Russia’s Foreign Minister, according to Dow Jones, is demanding that Ukraine stop using military force on civilians. So the tensions have not completely gone away. Gold is sliding to a two week low as the market seems content with the status quo in Ukraine. Yet tensions between Vietnam and China are heating up after China sunk a Vietnamese fishing vessel. India’s government is looking to lift gold import restrictions but not fast enough to inspire a rally on light summer volume. China is launching a global gold exchange.
Reuters reports that China has approached foreign banks and gold producers to participate in a global gold exchange in Shanghai, people familiar with the matter said, as the world's top producer and importer of the metal seeks greater influence over pricing. The Shanghai Gold Exchange (SGE) got the go ahead from the central bank last week to launch a global trading platform in the city's pilot free trade zone, a move that could challenge the dominance of New York and London in gold trade and pricing.
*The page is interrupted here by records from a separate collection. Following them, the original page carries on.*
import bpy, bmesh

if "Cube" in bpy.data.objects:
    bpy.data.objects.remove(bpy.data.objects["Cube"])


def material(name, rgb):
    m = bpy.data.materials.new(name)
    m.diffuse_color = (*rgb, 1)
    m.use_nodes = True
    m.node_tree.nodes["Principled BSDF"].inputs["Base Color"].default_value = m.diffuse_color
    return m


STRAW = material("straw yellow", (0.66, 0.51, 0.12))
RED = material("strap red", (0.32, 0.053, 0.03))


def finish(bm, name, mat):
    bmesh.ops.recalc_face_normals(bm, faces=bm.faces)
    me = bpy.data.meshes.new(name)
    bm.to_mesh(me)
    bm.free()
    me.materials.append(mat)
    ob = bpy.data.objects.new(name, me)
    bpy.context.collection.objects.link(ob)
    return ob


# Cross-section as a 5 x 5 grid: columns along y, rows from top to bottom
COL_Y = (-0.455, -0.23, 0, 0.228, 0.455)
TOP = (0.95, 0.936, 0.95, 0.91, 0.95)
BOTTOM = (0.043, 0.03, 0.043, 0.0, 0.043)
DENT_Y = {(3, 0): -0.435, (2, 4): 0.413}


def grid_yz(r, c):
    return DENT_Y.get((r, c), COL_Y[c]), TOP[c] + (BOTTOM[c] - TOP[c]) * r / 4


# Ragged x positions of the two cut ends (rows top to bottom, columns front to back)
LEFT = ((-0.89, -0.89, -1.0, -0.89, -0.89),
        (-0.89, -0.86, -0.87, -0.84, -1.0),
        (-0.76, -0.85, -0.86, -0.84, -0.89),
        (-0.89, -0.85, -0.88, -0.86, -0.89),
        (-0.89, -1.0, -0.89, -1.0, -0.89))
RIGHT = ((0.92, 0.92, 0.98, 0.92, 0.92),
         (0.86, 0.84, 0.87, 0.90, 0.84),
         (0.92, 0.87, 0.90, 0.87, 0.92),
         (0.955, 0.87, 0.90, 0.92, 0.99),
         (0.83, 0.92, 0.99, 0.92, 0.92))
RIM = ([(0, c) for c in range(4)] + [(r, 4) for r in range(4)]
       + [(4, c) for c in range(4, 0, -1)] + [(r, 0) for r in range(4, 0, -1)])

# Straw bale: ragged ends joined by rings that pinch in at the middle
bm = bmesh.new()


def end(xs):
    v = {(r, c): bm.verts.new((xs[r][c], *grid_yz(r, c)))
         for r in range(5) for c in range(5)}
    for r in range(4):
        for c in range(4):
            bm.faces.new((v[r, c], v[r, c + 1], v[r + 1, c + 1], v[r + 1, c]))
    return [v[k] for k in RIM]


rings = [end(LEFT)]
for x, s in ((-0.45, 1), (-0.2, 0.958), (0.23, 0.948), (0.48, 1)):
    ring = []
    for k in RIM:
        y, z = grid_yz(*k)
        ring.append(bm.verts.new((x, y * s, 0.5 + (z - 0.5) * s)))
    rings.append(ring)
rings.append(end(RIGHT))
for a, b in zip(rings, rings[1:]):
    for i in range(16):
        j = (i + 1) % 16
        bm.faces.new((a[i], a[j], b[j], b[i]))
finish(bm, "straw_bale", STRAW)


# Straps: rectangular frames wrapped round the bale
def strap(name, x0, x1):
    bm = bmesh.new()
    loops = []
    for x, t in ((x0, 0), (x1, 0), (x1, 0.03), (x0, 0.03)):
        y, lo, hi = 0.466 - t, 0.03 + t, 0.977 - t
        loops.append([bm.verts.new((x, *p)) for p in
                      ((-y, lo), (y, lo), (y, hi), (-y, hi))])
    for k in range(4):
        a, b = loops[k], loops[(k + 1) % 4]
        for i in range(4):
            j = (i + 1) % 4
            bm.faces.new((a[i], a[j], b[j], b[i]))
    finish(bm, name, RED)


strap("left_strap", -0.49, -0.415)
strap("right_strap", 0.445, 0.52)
Beijing's plans to open up gold trading comes at a time when the benchmark price-setting process for precious metals is under scrutiny. Barclays Plc became the first bank to be fined over attempted manipulation of the 95-year-old benchmark London gold market daily "fix" last week.
State-backed SGE has asked bullion banks such as HSBC, Australia and New Zealand Banking Group, Standard Bank, Standard Chartered and Bank of Nova Scotia to take part in the global trading platform, two people approached by the exchange said.